---------- Supplied information
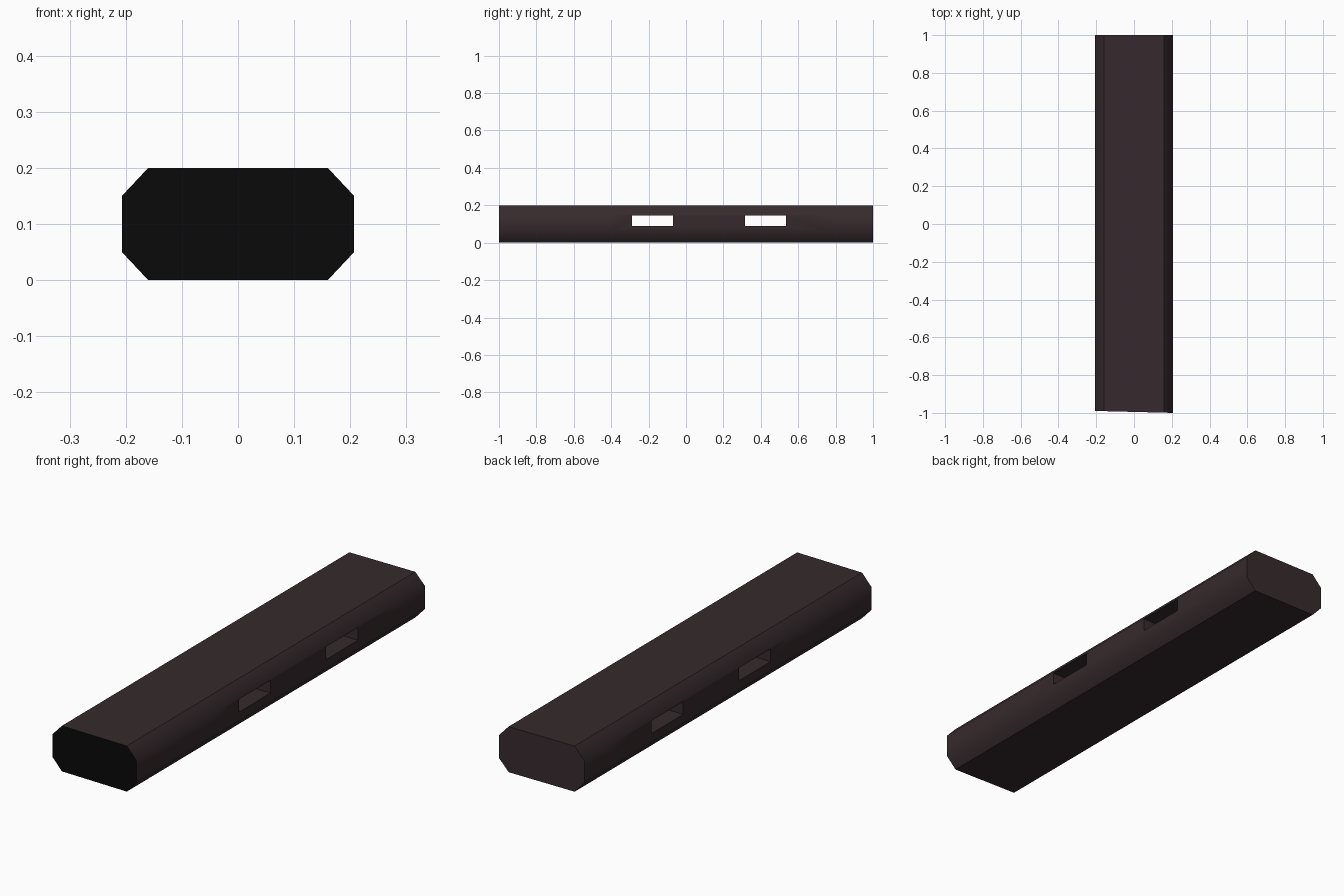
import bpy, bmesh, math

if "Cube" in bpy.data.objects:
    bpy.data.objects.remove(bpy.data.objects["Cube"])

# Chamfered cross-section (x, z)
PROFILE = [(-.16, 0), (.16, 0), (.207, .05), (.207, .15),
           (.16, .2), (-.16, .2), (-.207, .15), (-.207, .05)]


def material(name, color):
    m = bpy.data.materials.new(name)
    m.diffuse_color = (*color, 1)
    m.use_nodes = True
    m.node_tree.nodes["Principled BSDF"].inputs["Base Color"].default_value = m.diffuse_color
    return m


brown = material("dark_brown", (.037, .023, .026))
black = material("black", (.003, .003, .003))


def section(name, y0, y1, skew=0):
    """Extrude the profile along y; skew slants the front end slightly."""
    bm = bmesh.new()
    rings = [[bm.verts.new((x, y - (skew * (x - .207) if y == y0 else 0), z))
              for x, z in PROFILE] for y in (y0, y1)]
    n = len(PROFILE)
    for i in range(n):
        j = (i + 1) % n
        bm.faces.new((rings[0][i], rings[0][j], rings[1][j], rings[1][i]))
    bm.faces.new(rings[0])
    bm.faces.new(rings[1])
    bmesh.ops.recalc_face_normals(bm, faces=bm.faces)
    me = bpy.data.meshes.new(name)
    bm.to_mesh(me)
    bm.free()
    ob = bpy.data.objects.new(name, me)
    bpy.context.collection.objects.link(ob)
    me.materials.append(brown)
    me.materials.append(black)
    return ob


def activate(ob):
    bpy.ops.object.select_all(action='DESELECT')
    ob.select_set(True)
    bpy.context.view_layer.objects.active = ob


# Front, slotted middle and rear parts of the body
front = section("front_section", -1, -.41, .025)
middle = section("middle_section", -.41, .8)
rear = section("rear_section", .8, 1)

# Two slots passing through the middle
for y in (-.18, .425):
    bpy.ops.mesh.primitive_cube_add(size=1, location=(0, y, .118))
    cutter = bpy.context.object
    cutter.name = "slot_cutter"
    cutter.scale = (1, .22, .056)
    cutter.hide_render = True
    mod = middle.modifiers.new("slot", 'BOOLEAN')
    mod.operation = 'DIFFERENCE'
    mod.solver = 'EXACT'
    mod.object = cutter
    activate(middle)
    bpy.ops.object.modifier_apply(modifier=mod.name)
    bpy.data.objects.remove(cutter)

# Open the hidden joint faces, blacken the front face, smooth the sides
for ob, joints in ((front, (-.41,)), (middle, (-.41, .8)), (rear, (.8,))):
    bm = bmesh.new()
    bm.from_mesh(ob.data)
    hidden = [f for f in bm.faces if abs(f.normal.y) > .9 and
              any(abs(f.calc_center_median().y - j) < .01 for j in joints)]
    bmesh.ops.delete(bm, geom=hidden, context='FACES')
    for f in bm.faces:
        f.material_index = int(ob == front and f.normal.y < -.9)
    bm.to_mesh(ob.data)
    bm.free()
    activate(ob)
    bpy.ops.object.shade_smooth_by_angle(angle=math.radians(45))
--------------------
Wherever a line in the data above contains the word "name", copy that line.

**Response for this exercise**
def material(name, color):
    m = bpy.data.materials.new(name)
def section(name, y0, y1, skew=0):
    me = bpy.data.meshes.new(name)
    ob = bpy.data.objects.new(name, me)
    cutter.name = "slot_cutter"
    bpy.ops.object.modifier_apply(modifier=mod.name)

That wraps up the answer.